**ACTIVITY:** Note every line in the entries that contains the string "BROWN", and copy it.

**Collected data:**
· · · ·

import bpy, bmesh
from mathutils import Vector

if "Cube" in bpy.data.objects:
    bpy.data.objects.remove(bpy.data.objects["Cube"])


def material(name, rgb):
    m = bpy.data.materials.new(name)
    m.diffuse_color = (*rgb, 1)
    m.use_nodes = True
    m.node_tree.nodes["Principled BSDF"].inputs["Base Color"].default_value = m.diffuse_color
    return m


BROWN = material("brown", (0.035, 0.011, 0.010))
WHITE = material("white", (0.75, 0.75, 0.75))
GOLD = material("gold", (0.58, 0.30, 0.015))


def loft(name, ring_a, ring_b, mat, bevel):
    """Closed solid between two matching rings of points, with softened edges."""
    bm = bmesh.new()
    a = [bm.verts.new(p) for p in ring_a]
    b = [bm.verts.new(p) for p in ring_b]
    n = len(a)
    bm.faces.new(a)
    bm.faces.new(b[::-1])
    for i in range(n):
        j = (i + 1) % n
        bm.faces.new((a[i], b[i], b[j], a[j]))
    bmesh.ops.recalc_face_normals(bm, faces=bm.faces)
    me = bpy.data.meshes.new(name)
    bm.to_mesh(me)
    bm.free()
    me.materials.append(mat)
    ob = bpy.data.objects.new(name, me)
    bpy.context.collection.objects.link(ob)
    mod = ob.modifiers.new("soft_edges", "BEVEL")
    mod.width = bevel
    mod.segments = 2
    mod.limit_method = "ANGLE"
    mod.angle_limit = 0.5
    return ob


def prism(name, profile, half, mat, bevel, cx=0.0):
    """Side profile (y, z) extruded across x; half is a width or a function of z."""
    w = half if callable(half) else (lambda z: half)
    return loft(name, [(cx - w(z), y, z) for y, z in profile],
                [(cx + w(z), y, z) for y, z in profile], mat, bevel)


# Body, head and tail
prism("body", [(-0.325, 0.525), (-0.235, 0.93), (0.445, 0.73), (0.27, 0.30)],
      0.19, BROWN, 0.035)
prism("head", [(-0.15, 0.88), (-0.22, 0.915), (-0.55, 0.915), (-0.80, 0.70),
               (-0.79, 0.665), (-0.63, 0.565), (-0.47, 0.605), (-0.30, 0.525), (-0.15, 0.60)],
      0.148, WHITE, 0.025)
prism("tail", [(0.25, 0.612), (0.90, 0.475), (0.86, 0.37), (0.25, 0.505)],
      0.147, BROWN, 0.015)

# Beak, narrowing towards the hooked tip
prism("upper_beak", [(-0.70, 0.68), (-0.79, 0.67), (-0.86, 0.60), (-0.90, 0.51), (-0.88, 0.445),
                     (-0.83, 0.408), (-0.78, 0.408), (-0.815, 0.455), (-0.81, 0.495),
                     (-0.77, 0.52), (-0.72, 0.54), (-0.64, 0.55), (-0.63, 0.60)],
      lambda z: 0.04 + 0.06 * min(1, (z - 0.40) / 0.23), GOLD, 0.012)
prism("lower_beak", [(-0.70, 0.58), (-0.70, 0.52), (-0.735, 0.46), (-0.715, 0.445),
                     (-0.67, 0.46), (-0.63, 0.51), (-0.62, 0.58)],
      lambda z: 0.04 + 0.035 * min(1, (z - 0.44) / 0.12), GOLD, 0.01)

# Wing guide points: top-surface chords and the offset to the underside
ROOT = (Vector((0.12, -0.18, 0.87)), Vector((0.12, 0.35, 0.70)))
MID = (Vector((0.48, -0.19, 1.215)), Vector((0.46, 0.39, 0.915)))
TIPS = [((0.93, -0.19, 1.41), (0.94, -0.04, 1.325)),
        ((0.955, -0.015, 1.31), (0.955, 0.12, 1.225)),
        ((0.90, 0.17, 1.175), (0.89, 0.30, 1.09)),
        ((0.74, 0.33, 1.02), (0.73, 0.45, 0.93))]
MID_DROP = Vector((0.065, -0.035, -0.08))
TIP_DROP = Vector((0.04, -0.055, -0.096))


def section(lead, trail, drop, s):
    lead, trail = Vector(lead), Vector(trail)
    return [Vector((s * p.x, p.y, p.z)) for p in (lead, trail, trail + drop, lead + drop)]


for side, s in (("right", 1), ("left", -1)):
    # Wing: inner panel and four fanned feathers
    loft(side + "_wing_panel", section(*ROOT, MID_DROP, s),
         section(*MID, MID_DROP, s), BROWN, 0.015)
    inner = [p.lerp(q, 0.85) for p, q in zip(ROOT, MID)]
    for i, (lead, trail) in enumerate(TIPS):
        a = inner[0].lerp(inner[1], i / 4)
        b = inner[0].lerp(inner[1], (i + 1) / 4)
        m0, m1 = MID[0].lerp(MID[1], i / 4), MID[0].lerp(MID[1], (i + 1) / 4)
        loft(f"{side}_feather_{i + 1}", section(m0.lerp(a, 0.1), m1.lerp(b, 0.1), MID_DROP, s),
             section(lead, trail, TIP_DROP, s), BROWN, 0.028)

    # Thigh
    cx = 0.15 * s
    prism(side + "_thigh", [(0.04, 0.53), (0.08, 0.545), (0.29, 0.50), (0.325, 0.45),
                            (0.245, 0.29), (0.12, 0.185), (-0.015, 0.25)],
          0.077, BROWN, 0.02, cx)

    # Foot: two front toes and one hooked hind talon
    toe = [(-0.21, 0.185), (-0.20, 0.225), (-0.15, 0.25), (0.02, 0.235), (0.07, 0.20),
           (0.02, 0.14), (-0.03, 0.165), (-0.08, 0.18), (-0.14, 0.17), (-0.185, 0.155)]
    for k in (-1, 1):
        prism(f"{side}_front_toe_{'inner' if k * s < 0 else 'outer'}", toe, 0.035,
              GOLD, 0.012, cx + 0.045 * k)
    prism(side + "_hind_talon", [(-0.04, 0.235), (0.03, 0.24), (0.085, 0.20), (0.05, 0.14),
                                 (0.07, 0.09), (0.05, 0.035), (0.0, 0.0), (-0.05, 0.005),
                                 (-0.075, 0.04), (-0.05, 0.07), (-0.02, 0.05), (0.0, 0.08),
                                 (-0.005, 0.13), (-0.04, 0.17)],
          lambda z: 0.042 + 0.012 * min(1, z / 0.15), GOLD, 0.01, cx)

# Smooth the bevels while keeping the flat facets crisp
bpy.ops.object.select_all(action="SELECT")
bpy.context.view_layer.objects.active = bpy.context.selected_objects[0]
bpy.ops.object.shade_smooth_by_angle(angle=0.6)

· · · ·

**SOLUTION TO THE PROBLEM:**
BROWN = material("brown", (0.035, 0.011, 0.010))
      0.19, BROWN, 0.035)
      0.147, BROWN, 0.015)
         section(*MID, MID_DROP, s), BROWN, 0.015)
             section(lead, trail, TIP_DROP, s), BROWN, 0.028)
          0.077, BROWN, 0.02, cx)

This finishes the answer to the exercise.